- [WHAT IS REQUIRED]:
Locate the string "cutters" in the records below. Copy every line where it occurs.

- [RECORDED DATA]:
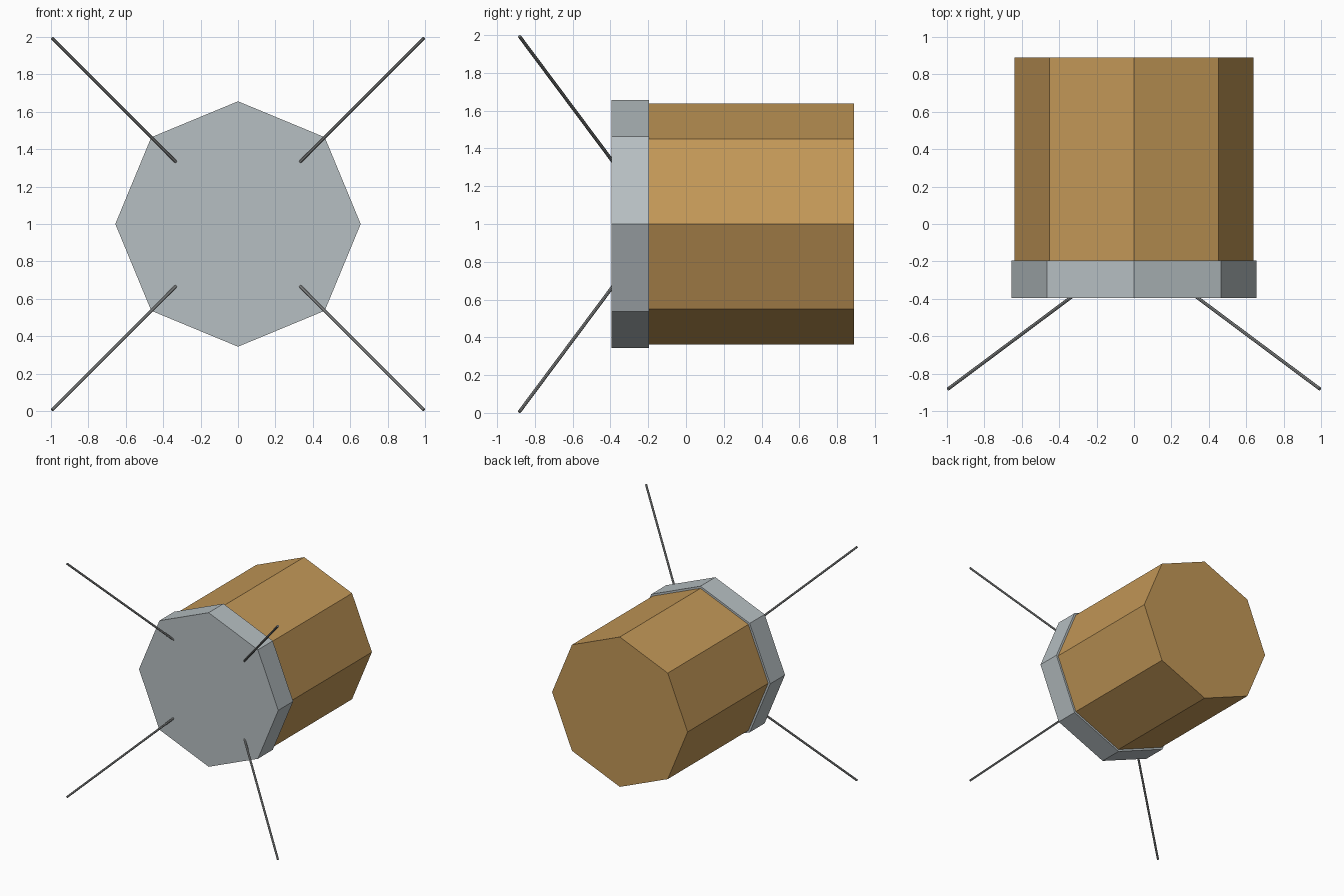
import bpy
from math import pi
from mathutils import Vector

cube = bpy.data.objects.get("Cube")
if cube:
    bpy.data.objects.remove(cube, do_unlink=True)


def material(name, rgb):
    mat = bpy.data.materials.new(name)
    mat.use_nodes = True
    colour = (*rgb, 1.0)
    mat.diffuse_color = colour
    mat.node_tree.nodes["Principled BSDF"].inputs["Base Color"].default_value = colour
    return mat


gold = material("gold foil", (0.54, 0.31, 0.095))
silver = material("silver metal", (0.47, 0.52, 0.54))
steel = material("antenna grey", (0.27, 0.28, 0.28))


def rod(name, start, end, radius, sides, mat):
    """Flat-faced cylinder running between two points."""
    start, end = Vector(start), Vector(end)
    axis = end - start
    bpy.ops.mesh.primitive_cylinder_add(
        vertices=sides, radius=radius, depth=axis.length,
        location=(start + end) / 2,
        rotation=axis.to_track_quat('Z', 'Y').to_euler())
    obj = bpy.context.object
    obj.name = name
    obj.data.materials.append(mat)
    return obj


CENTRE = 1.0

# Octagonal body and the slightly wider front collar, corners pointing up
rod("body", (0, -0.2, CENTRE), (0, 0.89, CENTRE), 0.638, 8, gold)
rod("front_collar", (0, -0.395, CENTRE), (0, -0.195, CENTRE), 0.656, 8, silver)

# Four whip antennas splaying forward from the collar face
for side, sx in (("left", 1), ("right", -1)):
    for level, sz in (("upper", 1), ("lower", -1)):
        rod(f"{level}_{side}_antenna",
            (sx * 0.33, -0.387, CENTRE + sz * 0.33),
            (sx * 0.994, -0.882, CENTRE + sz * 0.994), 0.009, 8, steel)
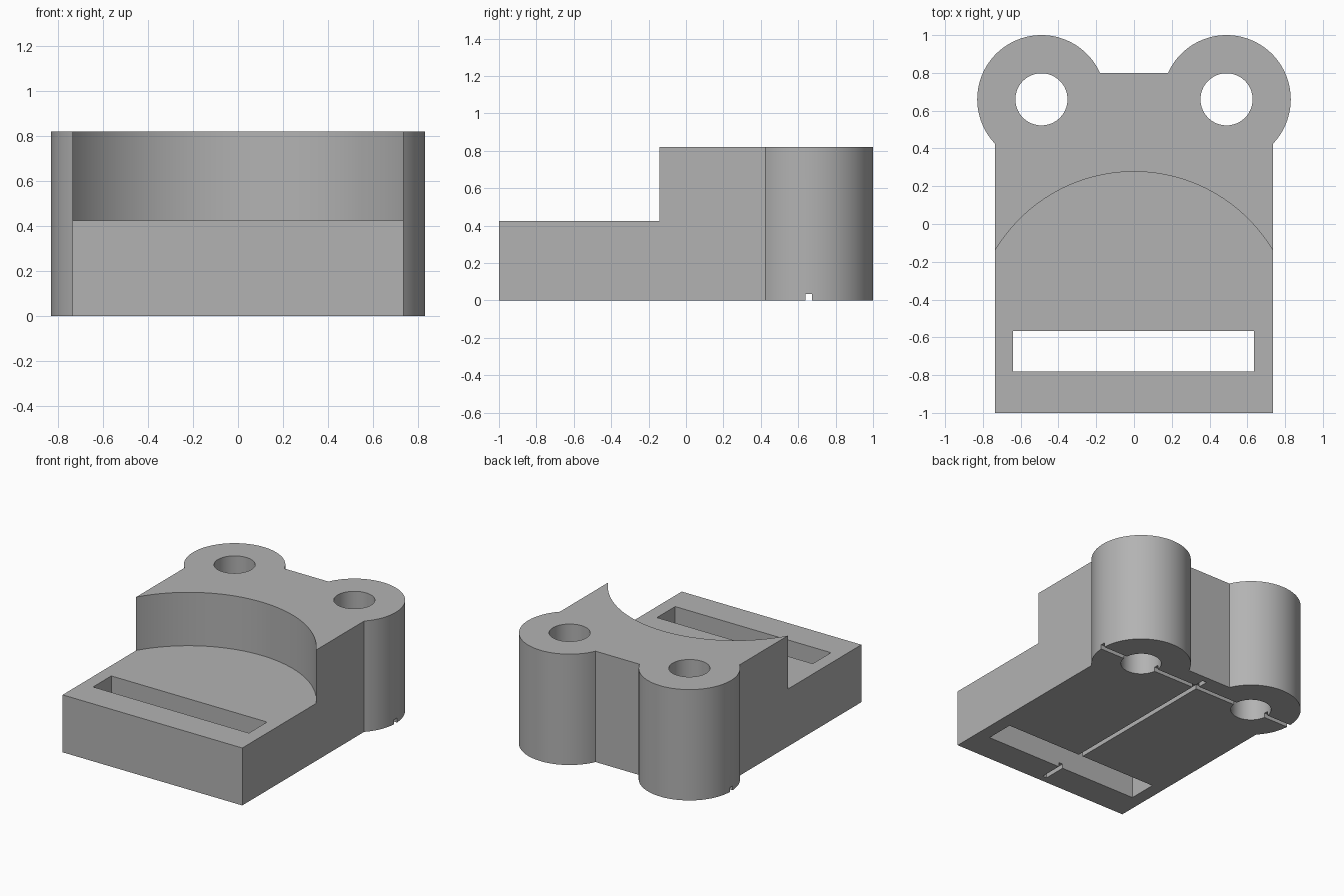
import bpy, bmesh, math

cube = bpy.data.objects.get("Cube")
if cube:
    bpy.data.objects.remove(cube, do_unlink=True)

grey = bpy.data.materials.new("plain grey")
grey.use_nodes = True
colour = (0.45, 0.45, 0.45, 1)
grey.diffuse_color = colour
grey.node_tree.nodes["Principled BSDF"].inputs["Base Color"].default_value = colour


def arc(cx, cy, r, a0, a1, n):
    """Points on a circular arc, angles in radians."""
    return [(cx + r * math.cos(a0 + (a1 - a0) * i / n),
             cy + r * math.sin(a0 + (a1 - a0) * i / n)) for i in range(n + 1)]


def rect(x0, x1, y0, y1):
    return [(x0, y0), (x1, y0), (x1, y1), (x0, y1)]


def prism(name, outline, z0, z1):
    """Extrude a counter-clockwise outline from z0 to z1."""
    bm = bmesh.new()
    base = bm.faces.new([bm.verts.new((x, y, z0)) for x, y in outline])
    top = bmesh.ops.extrude_face_region(bm, geom=[base], use_keep_orig=True)["geom"]
    bmesh.ops.translate(bm, vec=(0, 0, z1 - z0),
                        verts=[v for v in top if isinstance(v, bmesh.types.BMVert)])
    bmesh.ops.recalc_face_normals(bm, faces=bm.faces)
    mesh = bpy.data.meshes.new(name)
    bm.to_mesh(mesh)
    bm.free()
    mesh.materials.append(grey)
    obj = bpy.data.objects.new(name, mesh)
    bpy.context.collection.objects.link(obj)
    return obj


HALF, BACK, HIGH, LOW = 0.735, 0.80, 0.82, 0.425
LUG_X, LUG_Y, LUG_R, HOLE_R = 0.49, 0.66, 0.34, 0.138

# Body outline: rectangle with a round lug at each back corner
start = -math.acos((HALF - LUG_X) / LUG_R)
end = math.pi - math.asin((BACK - LUG_Y) / LUG_R)
left_lug = arc(LUG_X, LUG_Y, LUG_R, start, end, 64)
right_lug = [(-x, y) for x, y in reversed(left_lug)]
body = prism("bracket_body",
             [(-HALF, -1), (HALF, -1)] + left_lug + right_lug, 0, HIGH)

# Curved step that lowers the front half
STEP_Y, STEP_R = -0.579, 0.856
cutters = [prism("step_cutter",
                 [(-STEP_R, -1.2), (STEP_R, -1.2)]
                 + arc(0, STEP_Y, STEP_R, 0, math.pi, 96), LOW, 1.2)]

# Bolt holes through the lugs
for side, sx in (("left", 1), ("right", -1)):
    cutters.append(prism(side + "_hole_cutter",
                         arc(sx * LUG_X, LUG_Y, HOLE_R, 0, 2 * math.pi, 64)[:-1], -0.2, 1.2))

# Strap slot and the two shallow grooves on the underside
cutters += [
    prism("slot_cutter", rect(-0.64, 0.635, -0.78, -0.567), -0.2, 1.2),
    prism("cross_groove_cutter", rect(-1, 1, 0.64, 0.673), -0.1, 0.033),
    prism("long_groove_cutter", rect(-0.017, 0.017, -0.95, 0.75), -0.1, 0.033),
]

# Apply the cuts and drop the cutters
bpy.context.view_layer.objects.active = body
for cutter in cutters:
    cutter.hide_render = True
    mod = body.modifiers.new(cutter.name, "BOOLEAN")
    mod.operation, mod.solver, mod.object = "DIFFERENCE", "EXACT", cutter
    bpy.ops.object.modifier_apply(modifier=mod.name)
    bpy.data.objects.remove(cutter, do_unlink=True)

bpy.ops.object.select_all(action="DESELECT")
body.select_set(True)
bpy.ops.object.shade_smooth_by_angle(angle=math.radians(30))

- [TASK OUTPUT]:
cutters = [prism("step_cutter",
    cutters.append(prism(side + "_hole_cutter",
cutters += [
# Apply the cuts and drop the cutters
for cutter in cutters:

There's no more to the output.